Seite 185 - Thirdly, the supreme power cannot take from any man any part of his property without his own consent. For the preservation of property being the end of government, and that for which men enter into society, it necessarily supposes and requires that the people should have property, without which they...
Seite 228 - They are still base enough to encourage the follies of your age, as they once did the vices of your youth. As little acquainted with the rules of decorum as with the laws of morality, they will not suffer you to profit by experience, nor even to consult the propriety of a bad character.
Seite 228 - As well might Verres have returned to Sicily. You have twice escaped, my lord ; beware of a third experiment. The indignation of a whole people, plundered, insulted, and oppressed as they have been, will not always be disappointed.
Seite 225 - ... as the encroachments of prerogative.
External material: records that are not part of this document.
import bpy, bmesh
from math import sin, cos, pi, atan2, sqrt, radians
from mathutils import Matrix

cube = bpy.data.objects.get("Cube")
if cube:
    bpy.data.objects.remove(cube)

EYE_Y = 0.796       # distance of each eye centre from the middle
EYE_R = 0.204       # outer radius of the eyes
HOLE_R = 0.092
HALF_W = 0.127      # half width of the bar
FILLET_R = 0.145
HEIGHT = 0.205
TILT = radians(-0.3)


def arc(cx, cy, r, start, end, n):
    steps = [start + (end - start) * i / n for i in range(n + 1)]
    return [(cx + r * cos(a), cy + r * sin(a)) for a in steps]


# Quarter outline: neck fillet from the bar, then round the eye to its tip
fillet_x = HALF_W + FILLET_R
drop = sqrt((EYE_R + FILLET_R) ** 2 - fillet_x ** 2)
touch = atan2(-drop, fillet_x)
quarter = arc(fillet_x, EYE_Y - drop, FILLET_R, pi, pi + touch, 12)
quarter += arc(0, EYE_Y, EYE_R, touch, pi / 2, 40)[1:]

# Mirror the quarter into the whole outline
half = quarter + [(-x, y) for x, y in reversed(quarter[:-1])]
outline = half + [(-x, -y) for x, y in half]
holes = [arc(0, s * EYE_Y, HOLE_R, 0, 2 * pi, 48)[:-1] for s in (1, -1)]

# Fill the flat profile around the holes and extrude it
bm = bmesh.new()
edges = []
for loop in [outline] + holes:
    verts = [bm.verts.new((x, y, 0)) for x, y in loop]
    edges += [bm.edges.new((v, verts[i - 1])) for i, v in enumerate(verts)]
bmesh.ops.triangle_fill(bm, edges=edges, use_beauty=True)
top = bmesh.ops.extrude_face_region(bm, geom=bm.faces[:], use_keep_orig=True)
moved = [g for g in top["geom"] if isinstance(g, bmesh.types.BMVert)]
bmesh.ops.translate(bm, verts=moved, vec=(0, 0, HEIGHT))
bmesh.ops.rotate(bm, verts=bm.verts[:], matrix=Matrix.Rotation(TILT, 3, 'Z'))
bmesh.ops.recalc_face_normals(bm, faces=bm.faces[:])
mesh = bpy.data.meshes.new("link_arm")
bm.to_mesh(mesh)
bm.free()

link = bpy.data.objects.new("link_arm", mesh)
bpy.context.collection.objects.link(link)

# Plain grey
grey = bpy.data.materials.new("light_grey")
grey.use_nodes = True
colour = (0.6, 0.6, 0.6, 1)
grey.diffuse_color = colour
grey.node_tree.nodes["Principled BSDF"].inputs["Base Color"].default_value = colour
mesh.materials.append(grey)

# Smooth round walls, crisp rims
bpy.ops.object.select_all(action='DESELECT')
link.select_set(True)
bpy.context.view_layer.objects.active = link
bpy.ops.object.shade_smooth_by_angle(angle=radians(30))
He would be as little capable of bargaining with the minister for places for himself or his dependents, as of descending to mix himself in the intrigues of opposition.
Seite 187 - That levying money for or to the use of the crown, by pretence of prerogative, without grant of parliament, for longer time, or in other manner, than the same is or shall be granted, is illegal.
Seite 225 - Conscious of his own weight and importance, his conduct in parliament would be directed by nothing but the constitutional duty of a peer.
Seite 185 - Men, therefore, in society having property, they have such a right to the goods, which by the law of the community are theirs, that nobody hath a right to take their substance or any part of it from them without their own consent; without this they have no property at all.
Seite 87 - Consider, my Lord, whether this be an extremity to which their fears will permit them to advance...